’s ambiguous role during the eurozone crisis has stoked fears that a more self-confident and dynamic Germany is threatening the political independence and economic well-being of its neighbours and will lead to a “German Europe”.

German weakness, not power, is the main challenge to EU integration. In order to build a supranational EU and a “European Germany”, Germans will have to overhaul their Cold War institutions and traditions that have become a brake on EU integration.

Germany’s political elite continues to favour a federalist vision for the EU, but faces a somewhat more sceptical public as well as strong domestic veto players, such as the Federal Constitutional Court, which limit their pro-integrationist tendency.

While Germany continues to support the use of the “Community method”, Angela Merkel has increasingly resorted to the “Union method” that places function over form and prioritizes pragmatic problem-solving to address the current crisis.

Germany’s uncompromising attitude towards the eurozone crisis and its sometimes erratic foreign policy are the product of its deeply embedded stability culture and instinctive pacifism, rather than a sign of growing global ambitions.

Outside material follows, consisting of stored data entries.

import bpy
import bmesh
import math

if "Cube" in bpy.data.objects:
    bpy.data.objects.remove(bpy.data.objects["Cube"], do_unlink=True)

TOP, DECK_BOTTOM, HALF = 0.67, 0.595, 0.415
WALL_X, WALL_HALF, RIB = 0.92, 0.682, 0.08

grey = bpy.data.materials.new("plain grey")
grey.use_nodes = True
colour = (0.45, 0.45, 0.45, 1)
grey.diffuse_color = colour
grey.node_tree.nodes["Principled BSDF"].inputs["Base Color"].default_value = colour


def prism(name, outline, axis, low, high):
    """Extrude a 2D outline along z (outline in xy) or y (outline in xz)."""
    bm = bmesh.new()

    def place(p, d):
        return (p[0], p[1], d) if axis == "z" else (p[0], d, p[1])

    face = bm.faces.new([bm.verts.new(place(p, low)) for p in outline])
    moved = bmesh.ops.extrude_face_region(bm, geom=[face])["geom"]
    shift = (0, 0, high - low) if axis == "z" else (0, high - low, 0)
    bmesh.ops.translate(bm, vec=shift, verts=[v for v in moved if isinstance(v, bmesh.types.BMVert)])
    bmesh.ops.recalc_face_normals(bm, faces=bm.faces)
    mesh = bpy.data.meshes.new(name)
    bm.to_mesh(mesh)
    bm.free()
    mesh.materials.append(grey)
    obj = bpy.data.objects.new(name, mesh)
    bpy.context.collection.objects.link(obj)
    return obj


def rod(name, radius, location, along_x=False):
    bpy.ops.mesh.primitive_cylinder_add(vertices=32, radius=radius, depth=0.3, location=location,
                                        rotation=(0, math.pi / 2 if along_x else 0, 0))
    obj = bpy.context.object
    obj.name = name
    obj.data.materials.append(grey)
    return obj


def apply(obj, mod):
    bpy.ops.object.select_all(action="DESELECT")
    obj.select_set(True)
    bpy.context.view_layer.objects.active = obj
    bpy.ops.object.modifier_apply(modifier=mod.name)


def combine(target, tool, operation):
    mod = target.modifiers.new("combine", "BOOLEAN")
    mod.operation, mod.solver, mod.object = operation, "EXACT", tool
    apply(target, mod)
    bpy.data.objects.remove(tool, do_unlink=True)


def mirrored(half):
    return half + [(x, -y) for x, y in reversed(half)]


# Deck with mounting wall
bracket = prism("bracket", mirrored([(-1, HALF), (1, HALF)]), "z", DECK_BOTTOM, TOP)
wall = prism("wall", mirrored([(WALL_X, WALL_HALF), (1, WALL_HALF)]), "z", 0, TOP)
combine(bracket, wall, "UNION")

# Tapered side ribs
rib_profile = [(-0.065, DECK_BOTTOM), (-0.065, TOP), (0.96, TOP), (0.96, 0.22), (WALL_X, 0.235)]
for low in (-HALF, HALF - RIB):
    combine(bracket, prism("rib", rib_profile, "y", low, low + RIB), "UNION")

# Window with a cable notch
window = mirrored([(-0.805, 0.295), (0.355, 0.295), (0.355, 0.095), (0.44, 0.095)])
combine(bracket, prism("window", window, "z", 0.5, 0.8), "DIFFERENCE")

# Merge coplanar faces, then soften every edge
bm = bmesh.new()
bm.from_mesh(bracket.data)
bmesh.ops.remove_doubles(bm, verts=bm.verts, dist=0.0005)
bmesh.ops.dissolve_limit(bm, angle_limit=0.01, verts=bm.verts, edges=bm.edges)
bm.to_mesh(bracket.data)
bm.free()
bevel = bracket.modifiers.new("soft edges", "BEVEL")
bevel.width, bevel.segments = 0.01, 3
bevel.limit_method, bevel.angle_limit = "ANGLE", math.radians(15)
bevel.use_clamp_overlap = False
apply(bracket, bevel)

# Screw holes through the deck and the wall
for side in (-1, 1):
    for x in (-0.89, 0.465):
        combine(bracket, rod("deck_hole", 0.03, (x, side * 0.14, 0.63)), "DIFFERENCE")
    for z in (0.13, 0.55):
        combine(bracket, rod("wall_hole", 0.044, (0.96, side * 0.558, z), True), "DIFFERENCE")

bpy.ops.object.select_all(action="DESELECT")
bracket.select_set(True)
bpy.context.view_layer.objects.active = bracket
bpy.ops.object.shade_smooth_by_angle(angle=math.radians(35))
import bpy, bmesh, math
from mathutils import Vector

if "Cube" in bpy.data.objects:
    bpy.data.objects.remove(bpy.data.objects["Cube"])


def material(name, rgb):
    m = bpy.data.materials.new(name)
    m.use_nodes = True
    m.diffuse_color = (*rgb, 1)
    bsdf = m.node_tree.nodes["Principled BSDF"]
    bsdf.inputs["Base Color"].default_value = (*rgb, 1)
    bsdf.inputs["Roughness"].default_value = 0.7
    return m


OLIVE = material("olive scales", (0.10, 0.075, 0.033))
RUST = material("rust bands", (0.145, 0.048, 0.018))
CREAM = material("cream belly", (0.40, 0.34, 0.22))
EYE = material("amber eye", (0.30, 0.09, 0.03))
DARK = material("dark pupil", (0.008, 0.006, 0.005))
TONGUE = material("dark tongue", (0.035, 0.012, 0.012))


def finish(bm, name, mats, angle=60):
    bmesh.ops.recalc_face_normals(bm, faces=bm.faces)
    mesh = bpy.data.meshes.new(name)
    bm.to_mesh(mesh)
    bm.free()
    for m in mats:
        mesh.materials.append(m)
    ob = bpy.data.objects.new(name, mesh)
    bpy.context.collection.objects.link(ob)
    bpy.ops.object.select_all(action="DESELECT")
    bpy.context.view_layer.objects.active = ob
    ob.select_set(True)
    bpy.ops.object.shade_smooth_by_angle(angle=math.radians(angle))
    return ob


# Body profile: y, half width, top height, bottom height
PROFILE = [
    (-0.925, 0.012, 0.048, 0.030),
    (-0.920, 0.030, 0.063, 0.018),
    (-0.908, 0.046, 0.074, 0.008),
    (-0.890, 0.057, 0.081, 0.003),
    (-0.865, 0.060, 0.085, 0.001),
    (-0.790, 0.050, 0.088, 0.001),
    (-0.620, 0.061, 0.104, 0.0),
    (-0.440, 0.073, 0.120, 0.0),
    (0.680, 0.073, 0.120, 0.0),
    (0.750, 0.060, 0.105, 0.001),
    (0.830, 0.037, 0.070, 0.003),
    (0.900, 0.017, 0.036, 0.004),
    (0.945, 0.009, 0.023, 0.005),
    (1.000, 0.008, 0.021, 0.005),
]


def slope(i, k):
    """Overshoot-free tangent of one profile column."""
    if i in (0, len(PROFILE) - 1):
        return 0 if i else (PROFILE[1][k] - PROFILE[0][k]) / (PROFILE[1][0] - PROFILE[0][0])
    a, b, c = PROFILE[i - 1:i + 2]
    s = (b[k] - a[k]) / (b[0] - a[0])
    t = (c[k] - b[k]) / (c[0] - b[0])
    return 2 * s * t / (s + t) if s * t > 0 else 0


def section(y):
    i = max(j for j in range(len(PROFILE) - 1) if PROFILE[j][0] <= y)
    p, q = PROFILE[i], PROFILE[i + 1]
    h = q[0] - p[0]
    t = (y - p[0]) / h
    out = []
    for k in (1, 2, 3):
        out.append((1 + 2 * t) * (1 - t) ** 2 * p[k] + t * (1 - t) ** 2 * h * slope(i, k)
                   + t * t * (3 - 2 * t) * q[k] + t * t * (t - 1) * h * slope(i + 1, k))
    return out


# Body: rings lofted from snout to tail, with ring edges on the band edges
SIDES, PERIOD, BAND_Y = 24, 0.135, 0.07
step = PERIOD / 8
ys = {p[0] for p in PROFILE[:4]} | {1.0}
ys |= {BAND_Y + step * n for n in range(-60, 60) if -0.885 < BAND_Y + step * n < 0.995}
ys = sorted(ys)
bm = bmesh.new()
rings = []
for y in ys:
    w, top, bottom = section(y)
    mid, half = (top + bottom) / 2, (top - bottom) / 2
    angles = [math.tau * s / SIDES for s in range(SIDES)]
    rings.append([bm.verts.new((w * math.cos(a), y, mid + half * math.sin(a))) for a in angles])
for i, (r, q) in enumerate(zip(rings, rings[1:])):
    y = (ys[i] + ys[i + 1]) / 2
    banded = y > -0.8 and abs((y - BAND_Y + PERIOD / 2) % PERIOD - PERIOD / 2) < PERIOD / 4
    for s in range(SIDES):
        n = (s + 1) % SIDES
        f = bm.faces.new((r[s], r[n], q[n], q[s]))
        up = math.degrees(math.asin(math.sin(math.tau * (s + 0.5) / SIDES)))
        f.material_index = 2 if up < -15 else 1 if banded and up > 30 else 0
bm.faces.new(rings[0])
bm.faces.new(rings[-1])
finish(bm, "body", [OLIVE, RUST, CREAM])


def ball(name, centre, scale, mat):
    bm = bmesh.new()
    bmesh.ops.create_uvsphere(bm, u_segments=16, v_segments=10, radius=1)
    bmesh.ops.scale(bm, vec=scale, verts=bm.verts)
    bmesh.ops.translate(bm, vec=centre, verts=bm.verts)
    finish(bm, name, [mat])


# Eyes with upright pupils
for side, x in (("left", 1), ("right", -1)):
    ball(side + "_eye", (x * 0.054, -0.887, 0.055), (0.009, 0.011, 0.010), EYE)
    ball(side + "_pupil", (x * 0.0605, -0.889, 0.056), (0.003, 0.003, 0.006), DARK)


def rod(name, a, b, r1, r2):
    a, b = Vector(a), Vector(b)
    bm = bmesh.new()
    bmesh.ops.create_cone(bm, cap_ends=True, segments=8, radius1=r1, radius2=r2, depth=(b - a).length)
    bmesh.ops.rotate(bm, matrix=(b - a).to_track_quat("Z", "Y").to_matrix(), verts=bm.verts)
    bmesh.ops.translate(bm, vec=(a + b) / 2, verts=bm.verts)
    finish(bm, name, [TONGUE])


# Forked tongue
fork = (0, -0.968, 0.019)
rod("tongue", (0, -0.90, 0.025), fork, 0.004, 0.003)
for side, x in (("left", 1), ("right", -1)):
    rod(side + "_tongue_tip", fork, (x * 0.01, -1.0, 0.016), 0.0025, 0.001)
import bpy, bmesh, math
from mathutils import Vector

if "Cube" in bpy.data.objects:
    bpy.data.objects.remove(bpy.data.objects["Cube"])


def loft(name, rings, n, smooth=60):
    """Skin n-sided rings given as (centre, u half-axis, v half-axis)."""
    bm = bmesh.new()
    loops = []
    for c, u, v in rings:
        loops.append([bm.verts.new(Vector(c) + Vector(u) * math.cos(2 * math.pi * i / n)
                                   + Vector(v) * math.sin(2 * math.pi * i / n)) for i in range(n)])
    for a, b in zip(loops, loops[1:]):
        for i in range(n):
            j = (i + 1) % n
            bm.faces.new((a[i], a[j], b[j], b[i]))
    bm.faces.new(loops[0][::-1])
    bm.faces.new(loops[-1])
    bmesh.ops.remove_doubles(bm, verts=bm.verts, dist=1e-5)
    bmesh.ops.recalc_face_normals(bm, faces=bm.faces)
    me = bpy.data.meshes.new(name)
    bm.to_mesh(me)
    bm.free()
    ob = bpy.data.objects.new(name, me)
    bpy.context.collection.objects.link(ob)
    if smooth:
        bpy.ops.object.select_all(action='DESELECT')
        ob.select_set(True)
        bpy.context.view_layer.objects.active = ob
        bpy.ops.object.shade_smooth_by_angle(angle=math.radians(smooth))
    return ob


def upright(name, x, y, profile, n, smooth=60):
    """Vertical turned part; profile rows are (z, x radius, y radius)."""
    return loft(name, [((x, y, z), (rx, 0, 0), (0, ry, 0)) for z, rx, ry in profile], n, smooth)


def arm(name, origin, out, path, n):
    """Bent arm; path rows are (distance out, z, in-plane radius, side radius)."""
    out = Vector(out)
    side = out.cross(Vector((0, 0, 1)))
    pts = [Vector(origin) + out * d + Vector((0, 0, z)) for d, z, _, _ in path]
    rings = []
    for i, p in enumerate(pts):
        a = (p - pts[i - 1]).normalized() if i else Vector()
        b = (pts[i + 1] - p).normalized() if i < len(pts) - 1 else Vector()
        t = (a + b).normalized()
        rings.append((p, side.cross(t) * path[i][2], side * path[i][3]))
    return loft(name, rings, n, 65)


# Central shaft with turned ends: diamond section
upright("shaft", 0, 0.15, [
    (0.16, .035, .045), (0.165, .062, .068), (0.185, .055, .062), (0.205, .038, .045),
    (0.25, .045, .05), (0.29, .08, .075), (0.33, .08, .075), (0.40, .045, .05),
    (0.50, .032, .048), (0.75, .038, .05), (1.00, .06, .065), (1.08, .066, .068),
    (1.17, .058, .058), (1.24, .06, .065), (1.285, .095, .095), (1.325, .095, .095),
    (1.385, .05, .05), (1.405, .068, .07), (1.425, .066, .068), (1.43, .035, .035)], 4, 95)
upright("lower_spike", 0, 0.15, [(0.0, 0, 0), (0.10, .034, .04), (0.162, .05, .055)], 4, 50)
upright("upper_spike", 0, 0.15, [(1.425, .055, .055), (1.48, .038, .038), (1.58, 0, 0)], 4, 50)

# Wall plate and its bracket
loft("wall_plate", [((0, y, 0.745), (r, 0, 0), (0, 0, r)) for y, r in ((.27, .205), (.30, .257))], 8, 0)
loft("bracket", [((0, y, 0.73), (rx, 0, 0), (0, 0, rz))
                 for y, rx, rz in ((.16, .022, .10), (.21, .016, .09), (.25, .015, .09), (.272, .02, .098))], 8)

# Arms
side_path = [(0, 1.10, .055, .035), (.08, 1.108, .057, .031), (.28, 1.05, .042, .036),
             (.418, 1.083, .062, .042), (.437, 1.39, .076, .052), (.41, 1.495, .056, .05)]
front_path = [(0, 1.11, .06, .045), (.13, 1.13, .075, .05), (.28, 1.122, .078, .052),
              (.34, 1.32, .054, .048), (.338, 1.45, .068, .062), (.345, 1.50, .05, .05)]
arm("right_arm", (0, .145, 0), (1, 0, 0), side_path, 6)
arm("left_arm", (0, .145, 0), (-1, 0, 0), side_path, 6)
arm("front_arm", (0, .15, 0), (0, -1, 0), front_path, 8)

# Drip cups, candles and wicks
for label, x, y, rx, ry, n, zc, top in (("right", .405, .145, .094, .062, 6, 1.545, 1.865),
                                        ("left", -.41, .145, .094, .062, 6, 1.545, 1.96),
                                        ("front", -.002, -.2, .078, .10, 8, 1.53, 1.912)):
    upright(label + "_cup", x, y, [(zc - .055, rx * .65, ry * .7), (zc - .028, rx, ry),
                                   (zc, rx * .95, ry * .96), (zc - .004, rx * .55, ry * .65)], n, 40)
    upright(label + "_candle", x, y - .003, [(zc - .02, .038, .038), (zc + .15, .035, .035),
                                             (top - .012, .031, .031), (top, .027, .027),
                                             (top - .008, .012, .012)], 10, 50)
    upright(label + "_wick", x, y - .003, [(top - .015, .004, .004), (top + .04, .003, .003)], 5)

European partners will have to help Germany in its indispensable leadership role by jointly formulating a vision for the European integration project and by assisting Germany in adapting its political institutions and culture.

Associerad forskare
Ledande forskare